Minnesota Half-Court Defense is Cause For ConcernPosted by Alex Moscoso (@AlexPMoscoso) on November 28th, 2013
Ed. note: Minnesota finished up its Maui Invitational trip with an 83-68 win over D-II Chaminade on Wednesday afternoon.

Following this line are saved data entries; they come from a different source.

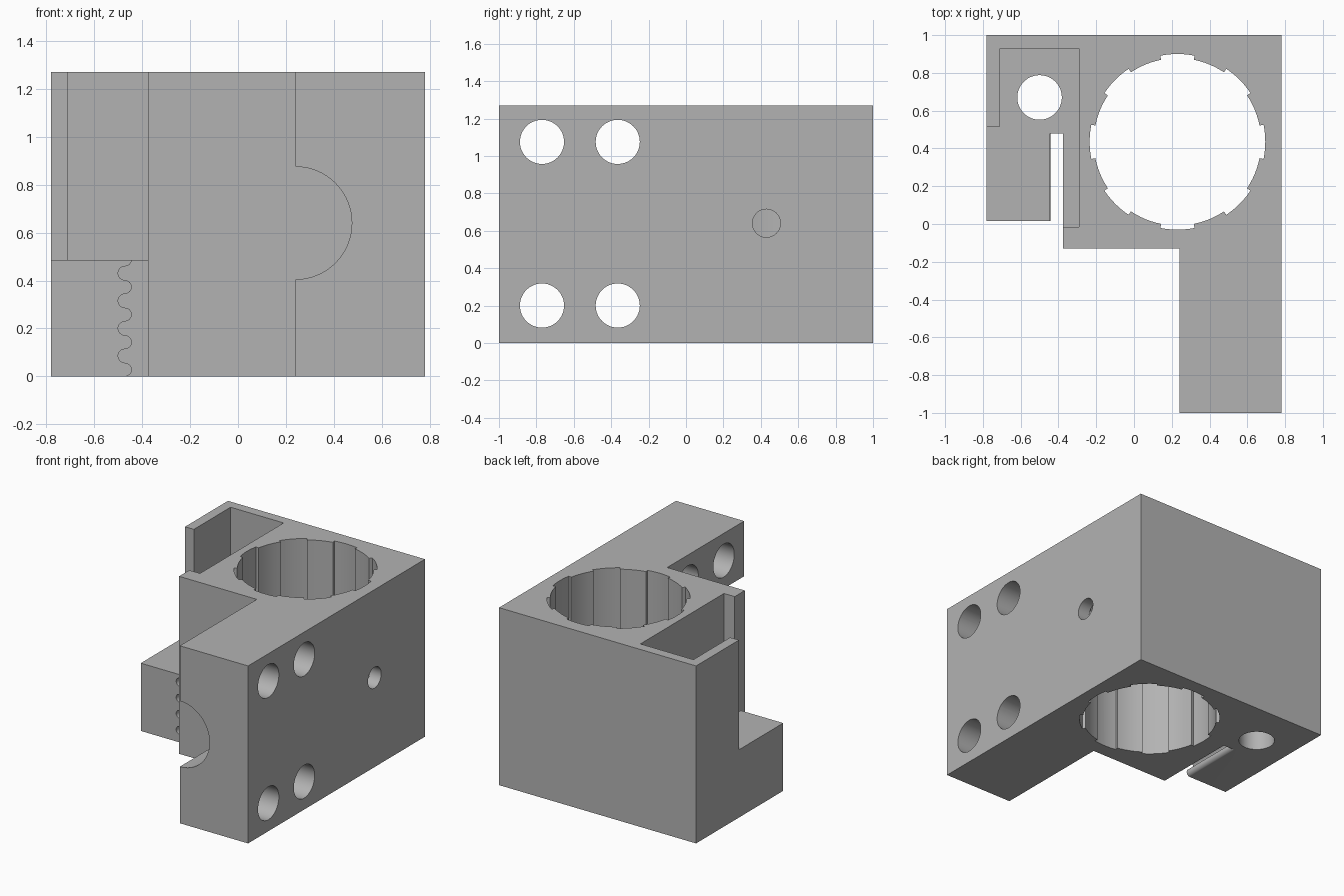
import bpy, bmesh
from math import sin, cos, pi, sqrt, radians

cube = bpy.data.objects.get("Cube")
if cube:
    bpy.data.objects.remove(cube, do_unlink=True)

HEIGHT = 1.27
FLOOR = 0.485  # height of the left step and the pocket floor

grey = bpy.data.materials.new("plain grey")
grey.use_nodes = True
grey.diffuse_color = (0.45, 0.45, 0.45, 1)
grey.node_tree.nodes["Principled BSDF"].inputs["Base Color"].default_value = grey.diffuse_color


def prism(name, profile, axis, lo, hi):
    """Extrude a flat profile along an axis between lo and hi."""
    place = {"x": lambda a, b, t: (t, a, b),
             "y": lambda a, b, t: (a, t, b),
             "z": lambda a, b, t: (a, b, t)}[axis]
    bm = bmesh.new()
    ends = [[bm.verts.new(place(a, b, t)) for a, b in profile] for t in (lo, hi)]
    for ring in ends:
        bm.faces.new(ring)
    n = len(profile)
    for i in range(n):
        j = (i + 1) % n
        bm.faces.new((ends[0][i], ends[0][j], ends[1][j], ends[1][i]))
    bmesh.ops.recalc_face_normals(bm, faces=bm.faces)
    mesh = bpy.data.meshes.new(name)
    bm.to_mesh(mesh)
    bm.free()
    mesh.materials.append(grey)
    obj = bpy.data.objects.new(name, mesh)
    bpy.context.collection.objects.link(obj)
    return obj


def circle(a, b, r, n=48):
    return [(a + r * cos(2 * pi * i / n), b + r * sin(2 * pi * i / n)) for i in range(n)]


def cut(body, cutter):
    """Subtract the cutter from the body and discard it."""
    cutter.hide_render = True
    mod = body.modifiers.new("cut", "BOOLEAN")
    mod.operation = "DIFFERENCE"
    mod.solver = "EXACT"
    mod.object = cutter
    bpy.context.view_layer.objects.active = body
    bpy.ops.object.modifier_apply(modifier=mod.name)
    bpy.data.objects.remove(cutter, do_unlink=True)


# Body: block with a forward arm on one side and a setback on the other
outline = [(-0.78, 1), (-0.78, 0.015), (-0.375, 0.015), (-0.375, -0.13),
           (0.24, -0.13), (0.24, -1), (0.78, -1), (0.78, 1)]
body = prism("carriage_block", outline, "z", 0, HEIGHT)

# Open pocket above the step
pocket = [(-0.9, -0.015), (-0.29, -0.015), (-0.29, 0.93),
          (-0.71, 0.93), (-0.71, 0.515), (-0.9, 0.515)]
cut(body, prism("pocket_cutter", pocket, "z", FLOOR, HEIGHT + 0.1))

# Bearing bore: sixteen arcs alternating between two radii
bore = []
for k in range(16):
    radius = 0.443 if k % 2 else 0.465
    for s in range(7):
        angle = (k - 0.5 + s / 6) * pi / 8
        bore.append((0.23 + radius * cos(angle), 0.435 + radius * sin(angle)))
cut(body, prism("bore_cutter", bore, "z", -0.1, HEIGHT + 0.1))

# Belt slot with a row of rounded teeth on its left wall
pitch = 0.0575
r = pitch / 2
teeth = []
for k in range(10):
    side = -1 if k % 2 else 1
    for s in range(8):
        dz = -r * cos(pi * s / 8)
        teeth.append((-0.472 + side * sqrt(r * r - dz * dz), 0.488 - k * pitch - dz))
slot = [(-0.375, 0.52)] + teeth + [(-0.472, -0.06), (-0.375, -0.06)]
cut(body, prism("slot_cutter", slot, "y", 0.005, 0.48))

# Vertical hole through the pocket floor
cut(body, prism("floor_hole_cutter", circle(-0.5, 0.67, 0.118), "z", -0.1, 0.7))

# Four mounting holes through the arm
for y in (-0.77, -0.365):
    for z in (0.2, 1.075):
        cut(body, prism("arm_hole_cutter", circle(y, z, 0.118), "x", 0.1, 0.9))

# Small side hole reaching the bore
cut(body, prism("side_hole_cutter", circle(0.43, 0.64, 0.075), "x", 0.5, 0.9))

# Half-round channel along the inner face of the arm
cut(body, prism("channel_cutter", circle(0.24, 0.64, 0.235, 64), "y", -1.1, -0.13))

bpy.ops.object.select_all(action="DESELECT")
body.select_set(True)
bpy.context.view_layer.objects.active = body
bpy.ops.object.shade_smooth_by_angle(angle=radians(30))
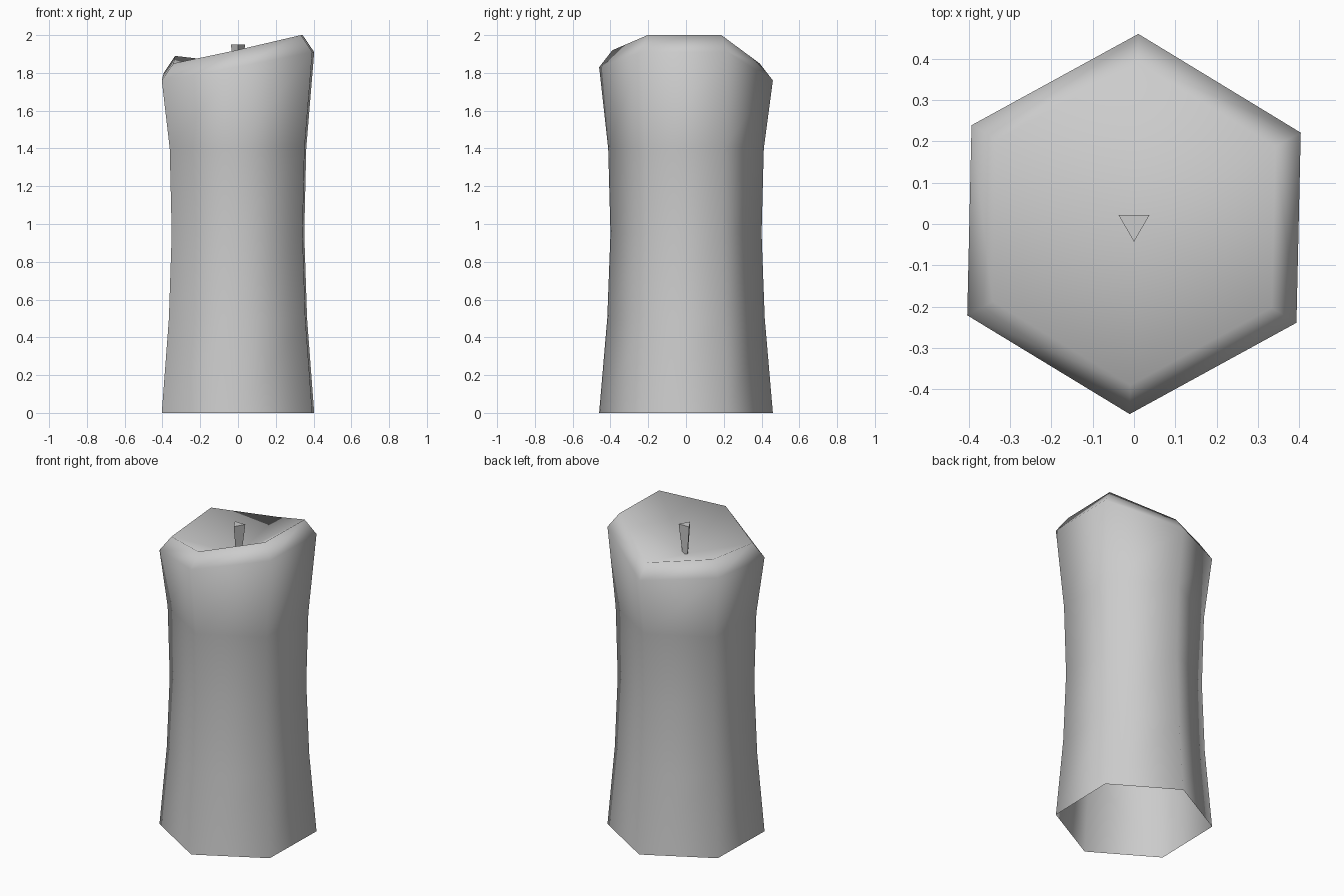
import bpy, bmesh
from math import radians, cos, sin

cube = bpy.data.objects.get("Cube")
if cube:
    bpy.data.objects.remove(cube)

SIDES = 6
TWIST = radians(28.7)
wax = bpy.data.materials.new("wax_grey")
wax.use_nodes = True
colour = (0.6, 0.6, 0.6, 1)
wax.diffuse_color = colour
wax.node_tree.nodes["Principled BSDF"].inputs["Base Color"].default_value = colour


def ring(bm, radius, heights, sides=SIDES, turn=TWIST):
    """Polygon of vertices, one height per corner."""
    verts = []
    for i, z in enumerate(heights):
        a = turn + radians(360 / sides) * i
        verts.append(bm.verts.new((radius * cos(a), radius * sin(a), z)))
    return verts


def bridge(bm, low, high):
    n = len(low)
    for i in range(n):
        j = (i + 1) % n
        bm.faces.new((low[i], low[j], high[j], high[i]))


def finish(bm, name, smooth):
    mesh = bpy.data.meshes.new(name)
    bm.to_mesh(mesh)
    bm.free()
    mesh.materials.append(wax)
    for p in mesh.polygons:
        p.use_smooth = smooth
    obj = bpy.data.objects.new(name, mesh)
    bpy.context.collection.objects.link(obj)
    return obj


# Candle body: waisted hexagonal wall, open below, uneven melted rim
bm = bmesh.new()
rim_heights = [2.0, 1.85, 1.89, 1.85, 1.92, 2.0]
rings = [ring(bm, r, [z] * SIDES)
         for r, z in ((0.46, 0), (0.417, 0.5), (0.4, 0.95), (0.412, 1.4))]
rings.append(ring(bm, 0.46, [z - 0.09 for z in rim_heights]))
rings.append(ring(bm, 0.39, rim_heights))
for low, high in zip(rings, rings[1:]):
    bridge(bm, low, high)

# Sunken top: fan from the rim down to the foot of the wick
centre = bm.verts.new((0, 0, 1.76))
rim = rings[-1]
for i in range(SIDES):
    bm.faces.new((rim[i], rim[(i + 1) % SIDES], centre))
finish(bm, "candle_body", True)

# Wick: three-sided, widening upward
bm = bmesh.new()
foot = ring(bm, 0.018, [1.74] * 3, 3, radians(30))
tip = ring(bm, 0.043, [1.95] * 3, 3, radians(30))
bridge(bm, foot, tip)
bm.faces.new(tip)
finish(bm, "wick", False)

Things were going so nicely for first-year head coach Richard Pitino and his Golden Gophers. They had won their first five games in convincing fashion; junior guard Andre Hollins was looking like a possible Big Ten Player of the Year candidate; and they had just taken it to top-ranked Syracuse losing only in the final minutes of their opening round game at the Maui Invitational. They entered their second game in Maui against an Arkansas team who had lost its most electric player in B.J. Young and was not expected to make the NCAA Tournament. In fact, according to KenPom, the Gophers were expected to win the game by a 10-point margin. Things went as planned in the first half as Minnesota took a five-point lead to the locker room, but after that point, the bottom fell off for Pitino’s squad. The Gophers’ ineffective half-court defense allowed the Razorbacks to come back and win the game, 87-73, and the game tape it created may haunt them throughout the rest of the season.
As one of our fellow RTC Big Ten microsite columnists pointed out earlier this season, the press defense is a feature Pitino is trying to instill at Minnesota. Pitino learned the art of applying a press from one of the best in the business, his father Rick Pitino. This focus on the press has helped them blow some lesser talented teams out in the early schedule, but it was a complete disaster in the second half against Arkansas. The Razorbacks scored 11 points off turnovers in the second half, but the remaining 41 points were scored in the half-court. Once Arkansas figured out how to break Minnesota’s press and began their offensive sets, they exposed Minnesota’s zone defense. Unlike Syracuse, the Razorbacks had more than one shooter capable of dropping threes over the zone (four different Razorbacks hit from deep in the second half). They confused Minnesota by switching from attacking with three-pointers and drives, and the Gophers were completely feckless in stopping either. The Razorbacks’ 76 percent true shooting percentage (5-of-7 3FGs, 17-of-28 FGs, 13-of-14 FTs) for the second half was easily the team’s best of the year. The Gophers have been working on their press defense all season, but perhaps as a result, they seem to have completely forgotten what to do when they’re in the half-court.
Last year, Louisville provided a prime example of an elite team winning the National Championship while implementing the press on a consistent basis. So this isn’t a gimmick Pitino is trying to enable to mask some other defensive deficiencies. But the Big Ten is at its heart a half-court league, and Minnesota will find itself in numerous situations where it will have to rely on half-court defense to win games. If they can’t shore up that defense enough to at least provide some element of resistance, the conference schedule will expose this Minnesota team night in and night out.